Here's Why You Should Never Store Food In Your Hotel Mini-Fridge

You and your fellow vacationers are bound to enjoy a meal out or two during a fun vacation. ValuePenguin estimates that the average amount of money that a person spends on food on a four-night domestic trip is $132. No one wants to throw away good leftovers, so most people will take what's left of their meal back to the hotel with them. You stow your food away in the hotel's mini-fridge with plans to eat it the next day, if you don't get distracted by another fancy restaurant. But what if the food you put in there might not be as safe to eat now as you think it is?

Many people are beginning to worry about their food's condition once it's stored in a hotel mini-fridge. In a forum called DC Urban Moms and Dads, some hotel frequenters expressed their concerns about a guest room mini-fridge's temperature being too high. "Are they primarily meant for drinks instead of actual food that needs to be kept cold to prevent spoiling?" one user wondered. So now we ask: Is it safe to leave food in your hotel room's mini-fridge?

What temperature should a fridge be at?

Maybe it's something that you haven't noticed. On a vacation, sometimes that mini-fridge in your hotel room doesn't get used much — but if you're counting on it to keep your frozen vegetables cold or your medication at its specified storage temp, knowing how cold the fridge gets is pertinent information.

The U.S. Food and Drug Administration recommends that you keep your fridge at or below 40°F (4°C). They recommend your freezer temperature be at 0°F (-18°C). These aren't just suggestions you should think about following — food is less likely to spoil and build harmful bacteria at these temperatures. This includes leftovers and "doggie bags" that you take home from restaurants.

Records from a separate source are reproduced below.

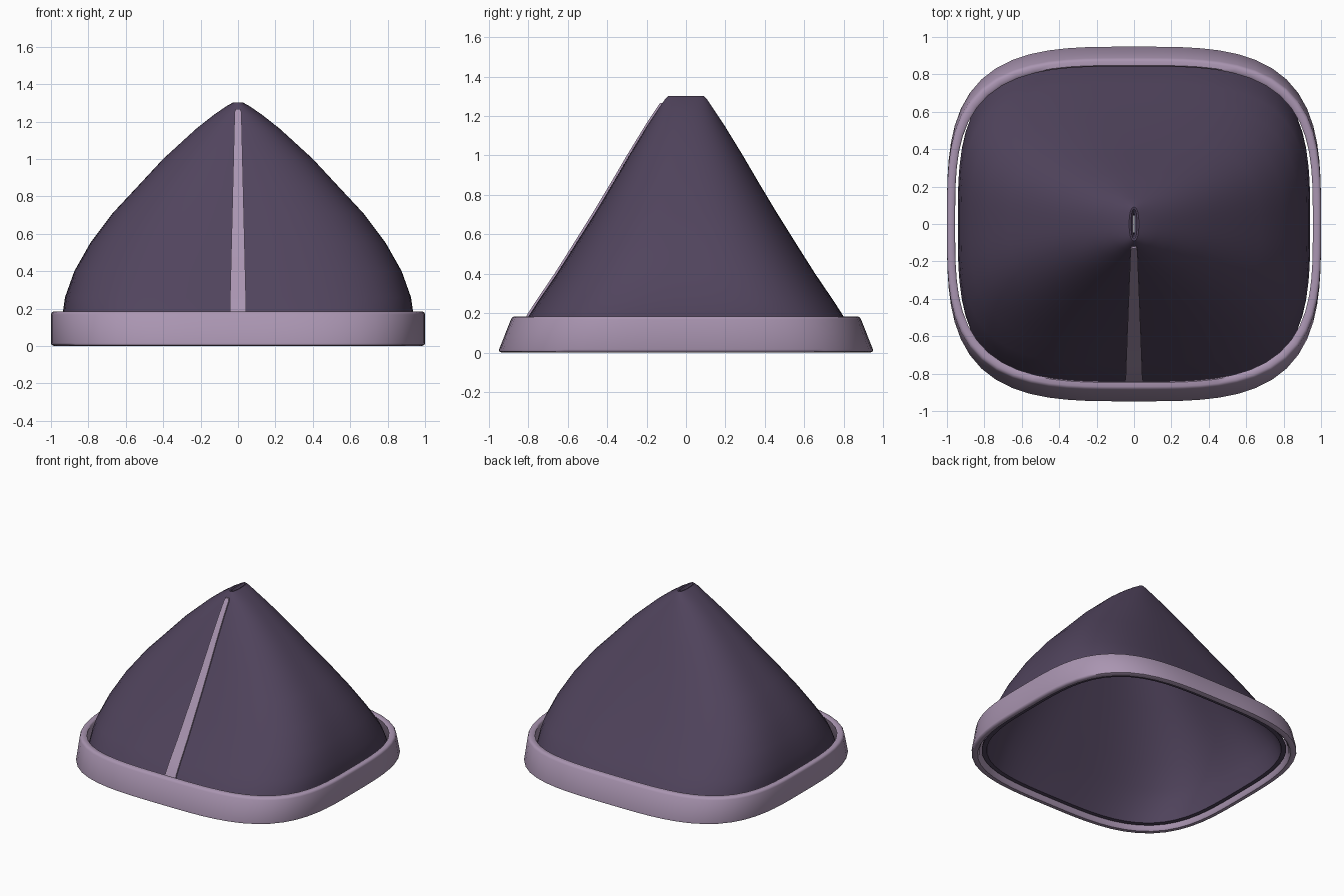
import bpy, bmesh, math

if "Cube" in bpy.data.objects:
    bpy.data.objects.remove(bpy.data.objects["Cube"])

SIDES = 72


def material(name, rgb):
    m = bpy.data.materials.new(name)
    m.diffuse_color = (*rgb, 1)
    m.use_nodes = True
    m.node_tree.nodes["Principled BSDF"].inputs["Base Color"].default_value = m.diffuse_color
    return m


dark = material("dark plum", (0.082, 0.058, 0.11))
light = material("pale mauve", (0.40, 0.30, 0.44))


def squircle(a, b, z, n):
    """Rounded-square ring with half widths a and b at height z."""
    pts = []
    for i in range(SIDES):
        t = 2 * math.pi * i / SIDES
        c, s = math.cos(t), math.sin(t)
        r = (abs(c) ** n + abs(s) ** n) ** (-1 / n)
        pts.append((a * r * c, b * r * s, z))
    return pts


def loft(name, rings, mat, closed=False, cap=False, angle=40):
    """Skin a list of (a, b, z, n) rings into one smooth object."""
    bm = bmesh.new()
    loops = [[bm.verts.new(p) for p in squircle(*r)] for r in rings]
    pairs = list(zip(loops, loops[1:]))
    if closed:
        pairs.append((loops[-1], loops[0]))
    for lo, hi in pairs:
        for i in range(SIDES):
            j = (i + 1) % SIDES
            bm.faces.new((lo[i], lo[j], hi[j], hi[i]))
    if cap:
        bm.faces.new(loops[0][::-1])
        bm.faces.new(loops[-1])
    return finish(name, bm, mat, angle)


def finish(name, bm, mat, angle):
    bmesh.ops.recalc_face_normals(bm, faces=bm.faces)
    me = bpy.data.meshes.new(name)
    bm.to_mesh(me)
    bm.free()
    ob = bpy.data.objects.new(name, me)
    bpy.context.collection.objects.link(ob)
    me.materials.append(mat)
    bpy.ops.object.select_all(action='DESELECT')
    ob.select_set(True)
    bpy.context.view_layer.objects.active = ob
    bpy.ops.object.shade_smooth_by_angle(angle=math.radians(angle))
    return ob


# Shell outline: half width in x, half depth in y, height
profile = [
    (0.940, 0.885, 0.03), (0.942, 0.850, 0.09), (0.935, 0.795, 0.19),
    (0.925, 0.750, 0.26), (0.875, 0.655, 0.40), (0.790, 0.560, 0.55),
    (0.670, 0.460, 0.71), (0.530, 0.370, 0.86), (0.400, 0.288, 1.00),
    (0.225, 0.190, 1.16), (0.130, 0.140, 1.235), (0.065, 0.110, 1.28),
    (0.026, 0.090, 1.302),
]


def power(z):
    return 3.4 - 1.1 * max(0, z - 0.2) / 1.1


# Hollow shell: outer skin, small recessed slot at the tip, inner skin, rim
outer = [(a, b, z, power(z)) for a, b, z in profile]
slot = [(0.016, 0.080, 1.300, 2.3), (0.011, 0.070, 1.285, 2.3),
        (0.004, 0.060, 1.280, 2.3)]
inner = [(max(a - 0.03, 0.003), b - 0.03, z - 0.012 * (z > 0.1), power(z))
         for a, b, z in reversed(profile[:-2])]
loft("shell", outer + slot + [(0.003, 0.05, 1.26, 2.3)] + inner, dark, closed=True)

# Rim band: upright at the sides, leaning inward at front and back
band = [
    (0.985, 0.935, 0.000, 3.4), (0.997, 0.947, 0.006, 3.4),
    (1.000, 0.948, 0.016, 3.4), (1.000, 0.888, 0.168, 3.4),
    (0.996, 0.880, 0.180, 3.4), (0.986, 0.870, 0.184, 3.4),
    (0.964, 0.848, 0.184, 3.4), (0.956, 0.842, 0.176, 3.4),
    (0.956, 0.900, 0.015, 3.4), (0.964, 0.912, 0.000, 3.4),
]
loft("rim_band", band, light, closed=True, angle=50)

# Tapered strip lying on the front of the shell
bm = bmesh.new()
sections = []
for a, b, z in profile[1:10] + [(0, 0.130, 1.250), (0, 0.120, 1.266)]:
    f = (z - 0.19) / (1.266 - 0.19)
    w = 0.044 - 0.026 * f - (0.006 if z > 1.26 else 0)
    out = 0.012 if z > 0.15 else 0.0
    sections.append([bm.verts.new(p) for p in (
        (-w, -b + 0.03, z), (-w, -b - out, z), (w, -b - out, z), (w, -b + 0.03, z))])
for lo, hi in zip(sections, sections[1:]):
    for i in range(4):
        j = (i + 1) % 4
        bm.faces.new((lo[i], lo[j], hi[j], hi[i]))
bm.faces.new(sections[0])
bm.faces.new(sections[-1])
finish("front_strip", bm, light, 30)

Temperatures higher than those advised by the FDA put your food at risk of being in the "danger zone." According to the U.S. Department of Agriculture, the "danger zone" is a range of temperatures between 40°F and 140°F. These are prime temperatures for bacteria to grow and multiply at their fastest.

Your hotel fridge might be a drink fridge

Whether or not hotel mini-fridges are meeting the aforementioned temperature standards is a matter that's currently being debated. Over on TripAdvisor, one customer wondered why some of the reviews for a particular hotel said the mini-fridges don't get very cold. The management team of the hotel responded with the following. "In the rooms are coolers and not fridges. [T]he temperature is low enough to keep drinks cool. Should you have any medicine which needs a lower temperature for example, kindly contact our front desk who will be able to keep your items in a separate refrigerator."

Hearing management say your fridge is more suited to keep a beer cool than keep your food cold might make you think twice about trying to hold onto leftovers. Hotels might opt for "drink fridges" instead of actual refrigerators because of money and noise. Walt Strasser, EVP at Minibar Systems Worldwide, tells that the optimal temperature for guest room fridges is 41°F. Some hotels are concerned that larger and colder refrigerators are often noisier than smaller, less cool refrigerators. This isn't the set rule for every hotel, so you should be sure to check your fridge's temperature before storing your food or medications in it.